The recent exposures of corruption in Zimbabwe are saddening as they have a direct impact on human rights. Theft of resources intended to help realise fundamental rights to justice, health, water, food, and education lead to disastrous consequences such as poor service delivery and lose of lives.
The country is economically crippled as wealth continues to be plundered by the privileged minority while the majority wallow in abject poverty.
It is unbelievable that in a country with most people surviving in less than a $1 on a daily basis, some people could be earning as high as $300 000 per month. Most companies are being forced out of business due to corruption and many people are losing jobs in the process.
Statistics by the Zimbabwe Congress of Trade Unions estimate that about 100 companies have closed since Zanu (PF) was elected into government last July. The labour body estimates that over 10,000 jobs have been lost. The root cause of this predicament is corruption where most individuals are demanding kickbacks from already struggling companies while chief executive offices are also milking the companies to death.
Sadly, despite abundance of evidence, there has been reluctance to act. The stance taken by Parliament to demand evidence from Members of Parliament when debating issues could mean important issues like corruption will no longer be discussed.
Recently, the Speaker of Parliament Jocob Mudenda censured MPs on the issues raised by Mbizo MP Settlement Chikwinya about the Zimbabwe Revenue Authority boss Gershem Pasi’s salary and Parliament Clerk Austin Zvoma’s benefits
No effort was made for the two to prove to Parliament that Chikwinya had lied despite the issue being dismissed as a mere allegation. We expect Parliament to debate such issues openly which will help in crafting of laws that can be used to curb corruption.
ZimRights therefore condemns corruption and urges responsible authorities to implore stringent laws and mechanisms that deter offenders. Parliament should also speedily come up with new pieces of legislation to end corruption.
Social and economic ills such as perennial urban water challenges and hunger may be curtailed if transparency in such critical sectors is enforced by the state.
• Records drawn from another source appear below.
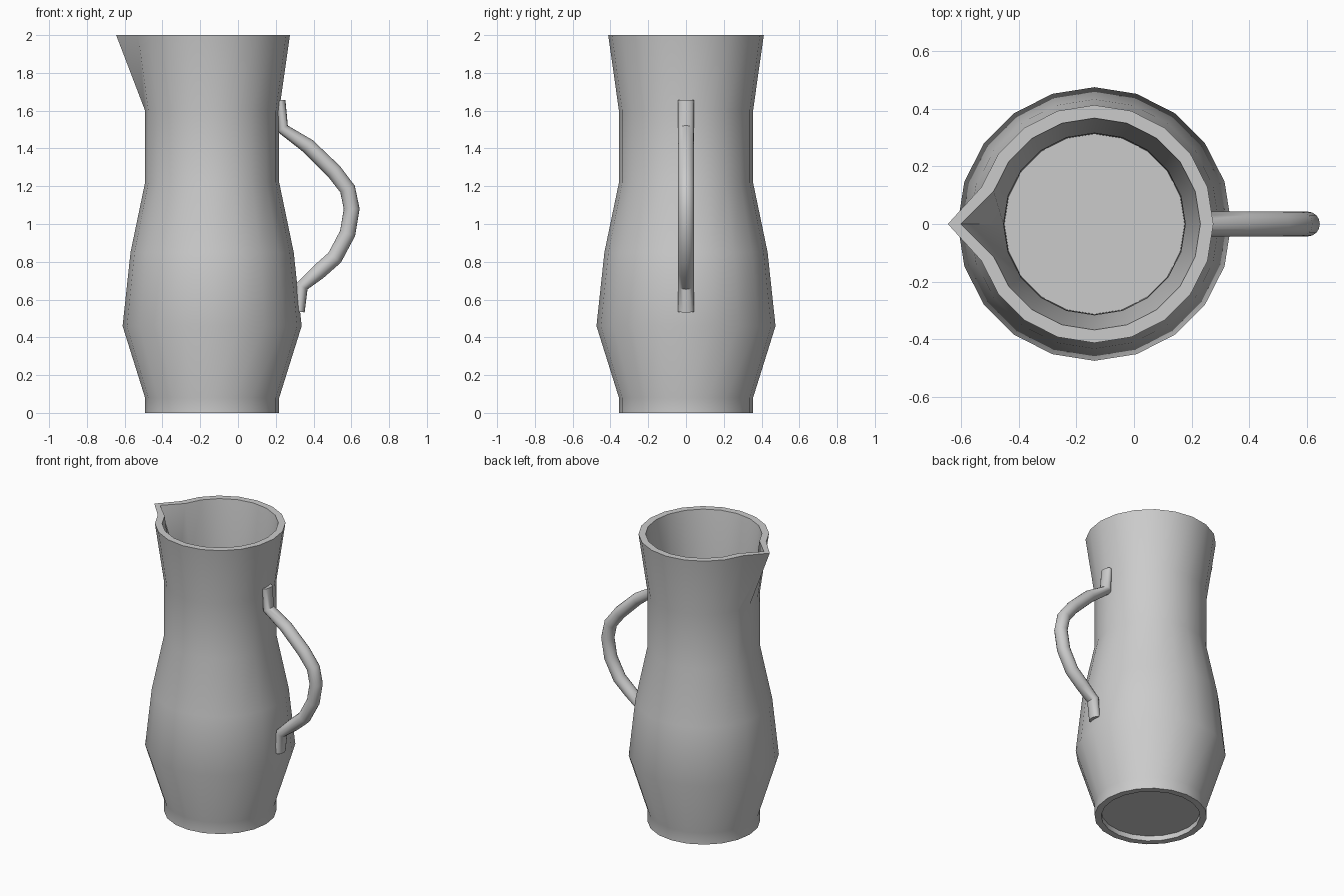
import bpy, bmesh, math
from mathutils import Vector

if "Cube" in bpy.data.objects:
    bpy.data.objects.remove(bpy.data.objects["Cube"])

SIDES = 20
CX = -0.137


def finish(name, bm, angle):
    bmesh.ops.recalc_face_normals(bm, faces=bm.faces)
    me = bpy.data.meshes.new(name)
    bm.to_mesh(me)
    bm.free()
    ob = bpy.data.objects.new(name, me)
    bpy.context.collection.objects.link(ob)
    bpy.ops.object.select_all(action='DESELECT')
    ob.select_set(True)
    bpy.context.view_layer.objects.active = ob
    bpy.ops.object.shade_smooth_by_angle(angle=math.radians(angle))
    return ob


def skin(bm, rings):
    """Bridge successive closed rings and cap both ends."""
    for a, b in zip(rings, rings[1:]):
        n = len(a)
        for i in range(n):
            j = (i + 1) % n
            bm.faces.new((a[i], a[j], b[j], b[i]))
    bm.faces.new(rings[0])
    bm.faces.new(rings[-1])


# Jug body: recessed underside, outer wall, rim, inner wall, floor (radius, z)
profile = [(.312, .035), (.312, 0), (.355, 0), (.355, .08), (.474, .46),
           (.432, .85), (.355, 1.22), (.355, 1.6), (.412, 2),
           (.367, 2), (.315, 1.6), (.313, 1.22), (.390, .85),
           (.430, .46), (.313, .08), (.312, .05)]
spout = {8: .508, 9: .463}   # rim rings pulled out to a pouring lip
bm = bmesh.new()
rings = []
for k, (r, z) in enumerate(profile):
    ring = []
    for i in range(SIDES):
        a = 2 * math.pi * i / SIDES
        rad = spout[k] if k in spout and i == SIDES // 2 else r
        ring.append(bm.verts.new((CX + rad * math.cos(a), rad * math.sin(a), z)))
    rings.append(ring)
skin(bm, rings)
finish("jug_body", bm, 35)

# Handle: round bar swept along a path, thinner where its ends lie on the wall
path = [(.226, 1.655, .025), (.236, 1.505, .032), (.37, 1.413, .04),
        (.507, 1.28, .042), (.58, 1.185, .042), (.602, 1.08, .042),
        (.58, .95, .042), (.512, .822, .042), (.425, .745, .041),
        (.338, .67, .034), (.325, .535, .028)]
pts = [Vector((x, 0, z)) for x, z, _ in path]
bm = bmesh.new()
rings = []
for k, p in enumerate(pts):
    d_in = (p - pts[max(k - 1, 0)]).normalized()
    d_out = (pts[min(k + 1, len(pts) - 1)] - p).normalized()
    t = (d_in + d_out).normalized()
    side = Vector((-t.z, 0, t.x))
    ring = []
    for i in range(16):
        a = 2 * math.pi * i / 16
        q = p + side * (path[k][2] * math.cos(a))
        q.y = .043 * math.sin(a)
        ring.append(bm.verts.new(q))
    rings.append(ring)
skin(bm, rings)
finish("handle", bm, 40)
To regain citizens’ trust, government officials should work with the people to recall why we created government in the first place and what benefits it provides us.Post published in: News